Facilitator: Sara Kajder, University of Georgia

REGISTER for the last webinar in the series: Integrating Bring Your Own Device in Secondary Literacy Learning. This session is FREE. SCECHs are available for Michigan educators who have attended two or more of the two-hour sessions.

The Dynamic Learning Maps (DLM®) Alternate Assessment System Consortium

The Dynamic Learning Maps (DLM®) Alternate Assessment System Consortium offers professional development modules and a virtual community of practice to support educators who teach and assess students participating in the DLM system. Although Michigan has not adopted the DLM as our Alternate Assessment for students with significant cognitive disabilities, the modules are a phenomenal resource for educators looking to improve literacy instruction for their students. The modules are available for free on the DLM website.

Michigan State University Young Authors’ Conference (YAC)

Early bird applications are now open for the 2015 June Young Authors’ Conference held on the campus of Michigan State University. YAC is an excellent educational opportunity for ALL students, especially those interested in English, reading, and writing. Participants come from all over Michigan and the Midwest to join the YAC community. Interested in learning more? Visit the YAC website for more details and application process.


Oakland Writing Project Teacher Consultants Involved in National Initiatives

The National Writing Project is completing a second year of study and innovation in its development of The College-Ready Writers Program (CRWP): Teacher Professional Development in Writing and Critical Analysis to Improve Academic Student Writing in Middle and High School, funded through an Investing in Innovation Validation Grant from the U.S. Department of Education. This program, focused on argument and informational writing, offers strategically designed, intensive, and sustained professional development, tools, and resources that improve classroom practices for writing instruction and, through enhanced instruction, students’ writing achievement. Ten states and twelve writing projects across the United States are engaged in studying and creating resources that will soon be available for use by other writing projects and schools. OWP teacher consultant Linda Denstaedt is on the CRWP Leadership Team and is working with teachers nationally and in Oakland County as they pilot some of the materials.


Featured Tech Tools

NewsELA has a broad, searchable database of articles, assigns anchor CCSS standards to articles, and allows you to change the Lexile level of articles depending on your students' reading levels. There's also a teacher tool that allows you to select and assign articles to your classes/students. Some articles include reading quizzes. NewsELA has recently added text sets. Free to register and assign articles.

Epic Digital Books is an online resource for free digital books for students in grades K-12. It’s especially useful for elementary readers. With a wide selection of popular titles, Epic can be used on a laptop or iPad.

Flipgrid - With this online tool, teachers create grids of short questions (using text or video) that students respond to through recorded videos.
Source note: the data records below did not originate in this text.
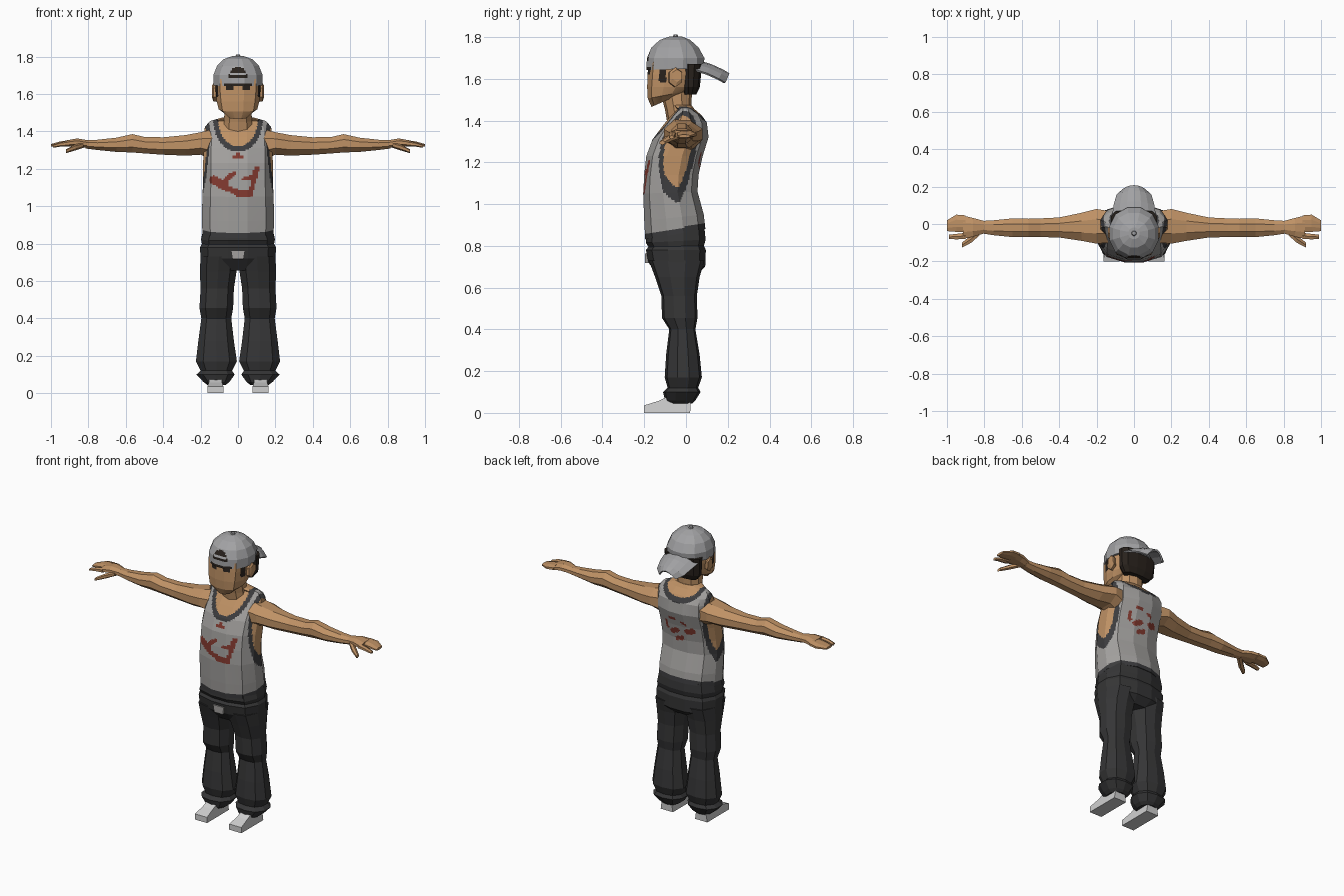
import bpy, bmesh, math
from mathutils import Vector

COLOURS = {
    "skin": (0.52, 0.285, 0.13), "shirt_grey": (0.36, 0.35, 0.34), "cap_grey": (0.36, 0.36, 0.37),
    "trim_dark": (0.045, 0.045, 0.048), "trouser_black": (0.036, 0.036, 0.037),
    "stain_red": (0.22, 0.04, 0.028), "hair_dark": (0.022, 0.016, 0.012),
    "shoe_white": (0.62, 0.62, 0.62),
}
MATS = {}
for key, col in COLOURS.items():
    MATS[key] = bpy.data.materials.new(key)
    MATS[key].diffuse_color = (*col, 1)


def finish(name, bm, mats, rule=None, cuts=0, mirror=False):
    """Turn a bmesh into an object; rule picks a colour for each face centre."""
    bmesh.ops.recalc_face_normals(bm, faces=bm.faces)
    if cuts:
        bmesh.ops.subdivide_edges(bm, edges=bm.edges[:], cuts=cuts, use_grid_fill=True)
    if rule:
        for f in bm.faces:
            f.material_index = mats.index(rule(f.calc_center_median()))
    me = bpy.data.meshes.new(name)
    bm.to_mesh(me)
    bm.free()
    for m in mats:
        me.materials.append(MATS[m])
    ob = bpy.data.objects.new(name, me)
    bpy.context.collection.objects.link(ob)
    if mirror:
        ob.modifiers.new("mirror", 'MIRROR')
    return ob


def oval(n, p):
    """Unit superellipse points."""
    out = []
    for i in range(n):
        a = 2 * math.pi * (i + 0.5) / n
        c, s = math.cos(a), math.sin(a)
        k = (abs(c) ** p + abs(s) ** p) ** (-1 / p)
        out.append((c * k, s * k))
    m = max(abs(u) for u, v in out)
    w = max(abs(v) for u, v in out)
    return [(u / m, v / w) for u, v in out]


def loft(name, rings, mats, n=12, p=2.6, **kw):
    """Join closed rings of points and cap both ends."""
    bm = bmesh.new()
    rows = [[bm.verts.new(q) for q in r] for r in rings]
    for a, b in zip(rows, rows[1:]):
        for i in range(len(a)):
            j = (i + 1) % len(a)
            bm.faces.new((a[i], a[j], b[j], b[i]))
    bm.faces.new(rows[0][::-1])
    bm.faces.new(rows[-1])
    return finish(name, bm, mats, **kw)


def level(zf, zb, x0, x1, yf, yb, n=12, p=2.6):
    """Ring around z, with front height zf and back height zb."""
    return [((x0 + x1) / 2 + u * (x1 - x0) / 2, (yf + yb) / 2 + v * (yb - yf) / 2,
             (zf + zb) / 2 + v * (zb - zf) / 2) for u, v in oval(n, p)]


def upright(name, rows, mats, n=12, p=2.6, **kw):
    return loft(name, [level(zf, zb, -h, h, yf, yb, n, p) for zf, zb, h, yf, yb in rows], mats, **kw)


def sideways(name, rows, mats, n=8, p=2.3, **kw):
    """Rings around x: (x, y front, y back, z low, z high)."""
    return loft(name, [[(x, (a + b) / 2 + u * (b - a) / 2, (c + d) / 2 + v * (d - c) / 2)
                        for u, v in oval(n, p)] for x, a, b, c, d in rows], mats, mirror=True, **kw)


# --- torso with tank top, trims and stains
FRONT = [(-.13, 1.14, -.07, 1.11, .024), (-.08, 1.13, -.02, 1.175, .013), (-.07, 1.095, 0, 1.075, .014),
         (0, 1.07, .065, 1.065, .017), (.07, 1.08, .085, 1.14, .012), (.085, 1.14, .1, 1.2, .015),
         (.03, 1.145, .09, 1.16, .009), (-.02, 1.262, .02, 1.262, .01), (0, 1.265, 0, 1.28, .01)]
BACK = [(-.09, 1.21, -.06, 1.2, .018), (-.02, 1.15, .02, 1.14, .014), (.01, 1.2, .05, 1.18, .016),
        (.02, 1.275, .045, 1.275, .011), (.085, 1.2, .09, 1.24, .012), (-.05, 1.25, -.03, 1.26, .008)]


def stained(c):
    for x0, z0, x1, z1, r in (FRONT if c.y < -.05 else BACK):
        a, d, q = Vector((x0, z0)), Vector((x1 - x0, z1 - z0)), Vector((c.x, c.z))
        t = max(0, min(1, (q - a).dot(d) / max(d.dot(d), 1e-9)))
        if (q - a - d * t).length < r:
            return True
    return False


def shirt_rule(c):
    arm = ((abs(c.x) - .24) / .085) ** 2 + ((c.y + .03) / .125) ** 2 + ((c.z - 1.27) / .24) ** 2
    front = c.y < -.01
    neck = math.hypot(c.x / .105, (c.z - 1.46) / (.14 if front else .045))
    rim = math.hypot(c.x / .132, (c.z - 1.46) / (.17 if front else .075))
    if arm < 1 or neck < 1 or (c.z > 1.46 and abs(c.x) < .105):
        return "skin"
    if arm < 1.5 or rim < 1 or c.z < .858 + .17 * (c.y + .195):
        return "trim_dark"
    return "stain_red" if abs(c.x) < .16 and stained(c) else "shirt_grey"


upright("tank_top_torso", [
    (.83, .88, .19, -.195, .093), (.92, .95, .193, -.2, .085), (1.05, 1.06, .19, -.205, .055),
    (1.14, 1.14, .186, -.2, .06), (1.23, 1.23, .186, -.19, .08), (1.31, 1.32, .185, -.16, .108),
    (1.37, 1.39, .182, -.115, .1), (1.42, 1.425, .177, -.075, .075), (1.455, 1.455, .15, -.045, .04),
    (1.475, 1.475, .08, -.07, .025)],
    ["shirt_grey", "trim_dark", "skin", "stain_red"], rule=shirt_rule, cuts=9)

# --- neck and head
upright("neck", [(1.36, 1.39, .082, -.085, .04), (1.45, 1.46, .074, -.1, .025), (1.56, 1.56, .072, -.13, .03)],
        ["skin"], n=10, p=2.2)


def head_rule(c):
    eye = c.y < -.15 and .028 < abs(c.x) < .062 and 1.622 < c.z < 1.642
    sideburn = abs(c.x) > .085 and -.128 < c.y < -.095 and c.z > 1.585
    return "hair_dark" if eye or sideburn else "skin"


upright("head", [(1.465, 1.525, .06, -.165, -.03), (1.505, 1.54, .103, -.183, .0), (1.56, 1.56, .114, -.186, .03),
                 (1.62, 1.62, .12, -.184, .055), (1.68, 1.68, .12, -.18, .06)],
        ["skin", "hair_dark"], n=12, p=3, rule=head_rule, cuts=7)
upright("back_hair", [(1.525, 1.525, .09, -.012, .05), (1.56, 1.56, .117, -.02, .066), (1.67, 1.67, .124, -.025, .078)],
        ["hair_dark"], n=12, p=3)
sideways("ear", [(.11, -.085, -.03, 1.56, 1.65), (.132, -.08, -.02, 1.56, 1.655), (.14, -.065, -.02, 1.585, 1.645)],
         ["skin"], n=6)


# --- cap worn backwards: crown with strap opening, button and bill
def cap_rule(c):
    opening = c.y < -.12 and c.z > 1.685 and math.hypot(c.x / .05, (c.z - 1.685) / .06) < 1
    strap = 1.7 < c.z < 1.715 and abs(c.x) < .04
    rim = c.z < 1.66 and c.y < -.15 and abs(c.x) < .075
    return "hair_dark" if (opening and not strap) or rim else "cap_grey"


upright("cap_crown", [(1.642, 1.65, .13, -.19, .085), (1.7, 1.7, .132, -.187, .088), (1.75, 1.75, .112, -.165, .06),
                      (1.786, 1.786, .076, -.125, .02), (1.802, 1.802, .03, -.08, -.02)],
        ["cap_grey", "hair_dark"], n=12, p=2.2, rule=cap_rule, cuts=7)
upright("cap_button", [(1.798, 1.798, .014, -.064, -.036), (1.812, 1.812, .01, -.06, -.04)], ["cap_grey"], n=8, p=2)

bm = bmesh.new()
grid = [[bm.verts.new((u / 3 * w, y - .02 * (u / 3) ** 2, z - .042 * (u / 3) ** 2)) for u in range(-3, 4)]
        for y, w, z in [(.04, .118, 1.69), (.12, .106, 1.665), (.175, .09, 1.64), (.205, .055, 1.622)]]
for a, b in zip(grid, grid[1:]):
    for i in range(6):
        bm.faces.new((a[i], a[i + 1], b[i + 1], b[i]))
bill = finish("cap_bill", bm, ["cap_grey"])
solid = bill.modifiers.new("thickness", 'SOLIDIFY')
solid.thickness, solid.offset = .01, 0

# --- arms and hands
sideways("arm", [(.14, -.1, .07, 1.25, 1.41), (.2, -.105, .08, 1.275, 1.395), (.28, -.09, .06, 1.27, 1.38),
                 (.4, -.072, .035, 1.275, 1.368), (.5, -.07, .03, 1.282, 1.37), (.565, -.07, .028, 1.287, 1.385),
                 (.65, -.07, .03, 1.29, 1.366), (.75, -.06, .02, 1.3, 1.355), (.815, -.05, .016, 1.308, 1.352)],
         ["skin"])
sideways("palm", [(.8, -.05, .016, 1.31, 1.352), (.86, -.068, .032, 1.318, 1.362), (.915, -.08, .045, 1.32, 1.352)],
         ["skin"], p=3)
sideways("fingers", [(.9, -.042, .046, 1.32, 1.353), (.95, -.042, .05, 1.318, 1.346), (1, -.038, .02, 1.318, 1.332)],
         ["skin"], p=3)
sideways("index_finger", [(.9, -.08, -.047, 1.32, 1.35), (.95, -.082, -.053, 1.318, 1.342),
                          (.99, -.08, -.057, 1.312, 1.328)], ["skin"], n=6)
sideways("thumb", [(.825, -.06, -.02, 1.312, 1.342), (.87, -.1, -.06, 1.298, 1.33), (.92, -.126, -.1, 1.283, 1.304)],
         ["skin"], n=6)

# --- trousers
upright("trouser_seat", [(.655, .66, .15, -.13, .05), (.72, .7, .2, -.18, .092), (.78, .78, .203, -.192, .095),
                         (.795, .8, .193, -.18, .086), (.815, .83, .197, -.192, .094), (.85, .89, .186, -.188, .088)],
        ["trouser_black"], n=12, p=3)
LEG = [(.045, .065, .165, -.085, .03), (.06, .045, .185, -.1, .045), (.1, .018, .222, -.11, .07),
       (.12, .032, .2, -.088, .058), (.17, .006, .225, -.102, .076), (.28, .022, .212, -.095, .065),
       (.4, .036, .196, -.08, .045), (.455, .026, .206, -.115, .055), (.56, .022, .2, -.118, .052),
       (.65, .008, .204, -.148, .065), (.73, .004, .2, -.178, .088)]
loft("trouser_leg", [level(z, z, a, b, f, k, 10, 2.6) for z, a, b, f, k in LEG], ["trouser_black"], mirror=True)

bm = bmesh.new()
bmesh.ops.create_cube(bm, size=1)
for v in bm.verts:
    v.co = Vector((v.co.x * (.075 if v.co.z > 0 else .06), -.187 + v.co.y * .02, .74 + v.co.z * .045))
finish("belt_buckle", bm, ["shirt_grey"])

# --- shoes: side profile extruded across the foot
bm = bmesh.new()
SHOE = [(-.2, 0), (.02, 0), (.022, .05), (-.03, .09), (-.08, .082), (-.13, .058), (-.2, .036)]
sides = [[bm.verts.new((x + s * .008 * (z > .045), y, z)) for y, z in SHOE] for x, s in ((.078, 1), (.164, -1))]
bm.faces.new(sides[0])
bm.faces.new(sides[1][::-1])
for i in range(len(SHOE)):
    j = (i + 1) % len(SHOE)
    bm.faces.new((sides[0][i], sides[0][j], sides[1][j], sides[1][i]))
finish("shoe", bm, ["shoe_white"], mirror=True)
Flipgrid boosts community and social presence in face-to-face, hybrid, and online classrooms. You can also invite people outside your classroom to answer questions relevant to the text that you’re reading or unit you’re studying to bring the real world into your classroom.


Dalyce Beegle,Special Education Consultant

Delia DeCourcy, Secondary Literacy Consultant

Michele Farah, Elementary Literacy Consultant

Susan Golab, Secondary Literacy Consultant

Les Howard, Elementary Literacy Consultant

Diane Katakowski, Speech and Language Consultant

Colleen Meszler, Special Education Consultant

Deb O'Neill, Special Education Supervisor

Darin Stockdill, Content Literacy Consultant

Oakland Schools

Kimberly Adragna

2111 Pontiac Lake Road

Waterford, MI 48328

(248) 209.2195